My complaints about management are not unique to personnel. I hope you can recall calming an elderly woman, a residential customer, who came weeping into the Board meeting with bill in hand. I don’t know how or if the situation was resolved but, it is important to note she came here as a last resort. Our organization could not address her needs without executive deliberation and she had to return 2 weeks later for a resolution.

In another instance, the Chancellor of the Los Angeles Community College District demonstrated to you at this podium that our executives treated him cavalierly and would not address his needs. It was no surprise that the Los Angeles Community College District announced, it planned to build and generate its own green power.

These two customer service failures are noteworthy not because they demonstrate that we treat a broad range of customers equally poorly, but because the failure of one exacerbates the failure of the other. Each commercial customer lost will result in a multitude of residential customers weeping about their bill.

Coupled with a lack of operational transparency, an inability to assess, foresee, avoid, or, at the very least, provide a managerial explanation of the latest media covered fiasco without having to wait 6 months for a blue ribbon investigation bona fide by the city attorney, these instances reflect poorly upon city management.

These management issues are not specific to DWP. The video clips of ruffians in blue, cruel antics of firefighters, refusal to hold managers accountable, and millions in settlements, have soiled our reputations, violated our civil rights, and cost the city its integrity, its standards, and its vision. These examples have come to characterize our expectations from city management. They contribute to middle management malaise, the lack of accountability, and the inability to change the culture where we work. These deplorable examples of managerial incompetence have become institutionalized and seem unaffected by scores of proclamations, appointed second-career managers, investigations, and reorganizations.

Consequently, I believe management, merit, and accountability have been compromised. I am asking Mayor Villaraigosa and this Board again, to take advantage of the employees who risk their careers before you for the sake of this city department and its stakeholders. Rather than labeling us as inflammatory and demanding our patience, harness our passion, energy, and diligence as change agents and employ our talent and loyalty to achieve your goals and the mayor’s vision.

The partnership of change agents and culture changing opportunities is priceless.
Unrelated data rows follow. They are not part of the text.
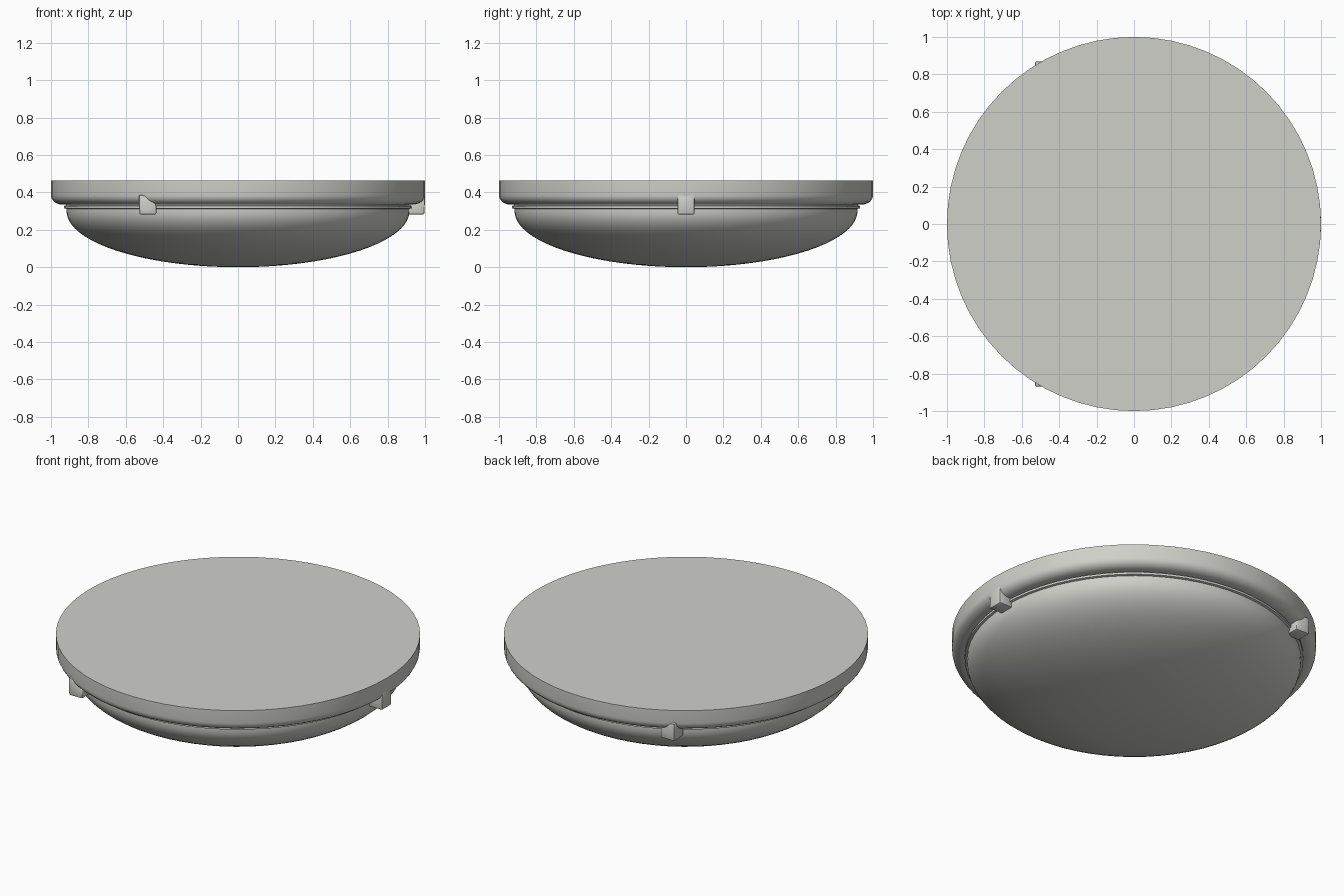
import bpy, bmesh, math

if "Cube" in bpy.data.objects:
    bpy.data.objects.remove(bpy.data.objects["Cube"], do_unlink=True)

# One warm grey for the whole lamp
COLOUR = (0.63, 0.63, 0.59, 1)
grey = bpy.data.materials.new("warm_grey")
grey.use_nodes = True
grey.diffuse_color = COLOUR
grey.node_tree.nodes["Principled BSDF"].inputs["Base Color"].default_value = COLOUR


def finish(name, bm, angle):
    bmesh.ops.recalc_face_normals(bm, faces=bm.faces)
    mesh = bpy.data.meshes.new(name)
    bm.to_mesh(mesh)
    bm.free()
    obj = bpy.data.objects.new(name, mesh)
    mesh.materials.append(grey)
    bpy.context.collection.objects.link(obj)
    bpy.ops.object.select_all(action='DESELECT')
    obj.select_set(True)
    bpy.context.view_layer.objects.active = obj
    bpy.ops.object.shade_smooth_by_angle(angle=math.radians(angle))
    return obj


def lathe(name, profile, steps=64):
    """Spin an (r, z) profile that starts and ends on the axis."""
    bm = bmesh.new()
    verts = [bm.verts.new((r, 0, z)) for r, z in profile]
    edges = [bm.edges.new(pair) for pair in zip(verts, verts[1:])]
    bmesh.ops.spin(bm, geom=verts + edges, cent=(0, 0, 0), axis=(0, 0, 1),
                   angle=math.tau, steps=steps)
    bmesh.ops.remove_doubles(bm, verts=bm.verts, dist=0.0005)
    return finish(name, bm, 35)


# Ceiling plate with a rounded lower edge
lower_edge = [(0.94 + 0.06 * math.cos(a), 0.385 - 0.05 * math.sin(a))
              for a in (math.radians(15 * i) for i in range(7))]
lathe("ceiling_plate", [(0, 0.463), (1, 0.463)] + lower_edge + [(0, 0.335)])

# Shallow bowl-shaped diffuser with a thin lip
bowl = [(0.917 * math.cos(a), 0.3 - 0.3 * math.sin(a))
        for a in (math.pi / 2 * i / 20 for i in range(21))]
bowl[-1] = (0, 0)
lathe("diffuser", [(0, 0.345), (0.92, 0.345), (0.92, 0.33), (0.93, 0.328),
                   (0.93, 0.315), (0.917, 0.312)] + bowl)


def clip(name, x, y, side):
    """Wedge-topped block, taller on its outer side."""
    outline = [(-0.045, 0.282), (0.045, 0.282), (0.048, 0.387),
               (0.01, 0.383), (-0.045, 0.335)]
    bm = bmesh.new()
    face = bm.faces.new([bm.verts.new((x + side * u, y - 0.045, z))
                         for u, z in outline])
    ext = bmesh.ops.extrude_face_region(bm, geom=[face])["geom"]
    bmesh.ops.translate(bm, vec=(0, 0.09, 0),
                        verts=[v for v in ext if isinstance(v, bmesh.types.BMVert)])
    bmesh.ops.recalc_face_normals(bm, faces=bm.faces)
    bmesh.ops.bevel(bm, geom=list(bm.edges), offset=0.008, segments=2,
                    profile=0.5, affect='EDGES')
    finish(name, bm, 40)


# Three retaining clips around the lip
clip("left_clip", 0.952, 0, 1)
clip("front_clip", -0.482, -0.823, -1)
clip("back_clip", -0.482, 0.823, -1)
I am submitting a recent article from the Wall Street Journal about an unlikely change agent who seized an opportunity and saved an entrenched and failing company. He effectively changed the culture of his company in two years by changing the traditions and attitudes of management.

Thank you for your time and consideration.